Thursday, I spent 3 ½ hours talking with 10 of Netezza’s more senior engineers. Friday, I talked for 1 ½ hours with IBM Fellow and DB2 Chief Architect Tim Vincent, and we agreed we needed at least 2 hours more. In both cases, the compression part of the discussion seems like a good candidate to split out into a separate post. So here goes.
When you sell a row-based DBMS, as Netezza and IBM do, there are a couple of approaches you can take to compression. First, you can compress the blocks of rows that your DBMS naturally stores. Second, you can compress the data in a column-aware way. Both Netezza and IBM have chosen completely column-oriented compression, with no block-based techniques entering the picture to my knowledge. But that’s about as far as the similarity between Netezza and IBM compression goes.
IBM’s basic DB2 compression strategy is remarkably simple. In every table (not column) – or in each range partition in a range-partitioned table — the 4096 most common* values are identified; these are all encoded into 12-bit strings. And that’s that. This has been happening since DB2 9.1, released 4 ½ years ago. DB2’s compression persists through logs, buffer pools (i.e., RAM cache), and so on. In DB2 9.7, the most recent release, IBM extended the use of the compression to a few areas it hadn’t stretched before, such as log-based replication, native XML, or CLOBs (Character Large OBjects) that happen not to be too big.
*Actually, I’d presume it’s not exactly the “most common”; there surely is some minimum length of a value to be encoded, or some bias toward length. Also, the determination of what to encode is probably a little imprecise. E.g., I forgot to ask whether the choice of values ever changes as data got updated.
The sophisticated part of DB2’s simple compression strategy is its breadth of applicability; DB2 compression can apply to:
- Values in columns (numeric, character, whatever)
- Substrings of values in columns
- Groups of columns (e.g., city/state/zip code)
Except for the 4096 values limit, that sounds at least as flexible as the Rainstor/Clearpace compression approach.
Netezza, unlike IBM, takes a grab-bag approach to compression – try out a bunch of techniques, see which work best, and incorporate those in the product. Netezza first introduced compression a couple of years ago, for numeric columns only, especially integer. Techniques used in Netezza numeric compression include but are not limited to:
- Delta compression, wherein you store the increment between a value and its predecessor rather than a whole new value.
- Ways of indicating that a value or increment was just the same as in the row before.

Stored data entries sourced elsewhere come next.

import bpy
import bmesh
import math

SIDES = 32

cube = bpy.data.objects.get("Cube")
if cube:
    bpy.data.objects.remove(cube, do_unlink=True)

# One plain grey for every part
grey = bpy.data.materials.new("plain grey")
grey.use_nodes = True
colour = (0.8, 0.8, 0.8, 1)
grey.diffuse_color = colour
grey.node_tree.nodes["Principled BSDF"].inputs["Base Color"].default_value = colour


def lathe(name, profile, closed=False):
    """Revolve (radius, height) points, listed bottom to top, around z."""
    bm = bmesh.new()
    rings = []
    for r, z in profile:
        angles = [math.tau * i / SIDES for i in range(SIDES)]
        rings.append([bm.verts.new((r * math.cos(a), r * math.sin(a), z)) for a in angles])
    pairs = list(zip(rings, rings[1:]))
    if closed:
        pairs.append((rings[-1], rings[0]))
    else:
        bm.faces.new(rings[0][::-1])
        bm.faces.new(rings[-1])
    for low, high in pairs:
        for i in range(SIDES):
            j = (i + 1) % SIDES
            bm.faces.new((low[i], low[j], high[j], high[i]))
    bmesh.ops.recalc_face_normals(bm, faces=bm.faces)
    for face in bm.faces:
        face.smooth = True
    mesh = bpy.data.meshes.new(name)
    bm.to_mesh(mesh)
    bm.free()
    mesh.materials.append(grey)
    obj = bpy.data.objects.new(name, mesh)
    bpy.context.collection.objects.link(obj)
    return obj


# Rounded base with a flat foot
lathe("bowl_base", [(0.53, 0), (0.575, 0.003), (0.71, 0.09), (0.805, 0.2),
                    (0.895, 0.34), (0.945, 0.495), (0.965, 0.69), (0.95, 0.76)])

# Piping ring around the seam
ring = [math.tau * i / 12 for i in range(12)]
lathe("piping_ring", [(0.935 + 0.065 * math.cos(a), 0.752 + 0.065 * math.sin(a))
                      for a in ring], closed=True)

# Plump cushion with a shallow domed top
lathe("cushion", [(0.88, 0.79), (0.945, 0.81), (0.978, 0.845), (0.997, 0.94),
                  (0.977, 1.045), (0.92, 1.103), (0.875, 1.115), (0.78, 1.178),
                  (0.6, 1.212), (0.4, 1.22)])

This was via something called Compress Engine,* now being renamed to Compress Engine 1. Netezza’s new Compress Engine 2 improves on what Netezza did in Compress Engine 1 for numeric data, most notably by trimming away excess field length. (Netezza says it got 28% better compression on a test data set with almost no character strings, primarily from that enhancement.) Further, Netezza Compress Engine 2 adds new compression techniques, allowing it to handle VARCHAR – i.e. character strings — as well.
*Fortunately, the original name or at least description of “Compiled Tables” is retreating ever more from view.
Netezza’s Compress Engine 2 has two ways to compress character fields/text strings – prefix compression and Huffman coding. By way of contrast, Netezza tested suffix compression and decided it wasn’t beneficial enough to bother messing with.
- The idea behind prefix compression is that if two strings start with the same characters, for the second one you only have to record the part that’s different. Prefix compression has a lot of the same merits as delta compression; like delta compression, it works best on sorted columns. (An example of where prefix compression makes obvious sense is URLs, which tend to all start in similar ways.)
- In Netezza’s version of Huffman coding, the alphabet is encoded symbol-by-symbol, with more common characters getting codes of shorter length. These codes are chosen on a column-by-column basis. (I presume the “/” character gets shorter code in a URL column than it would, for example, in one that stored addresses.)
While I didn’t ask explicitly, it seems pretty obvious that Compress Engine 2’s functionality is a strict superset of Compress Engine 1’s. Netezza is going to run Compress Engines 1 and 2 side by side, but expects pages to move from Compress Engine 1’s purview to Compress Engine 2’s as part of the new “table grooming” process.
- IBM kindly permitted me to post some of its slides in the area of compression
- Microsoft SQL Server seems to rely on prefix and dictionary compression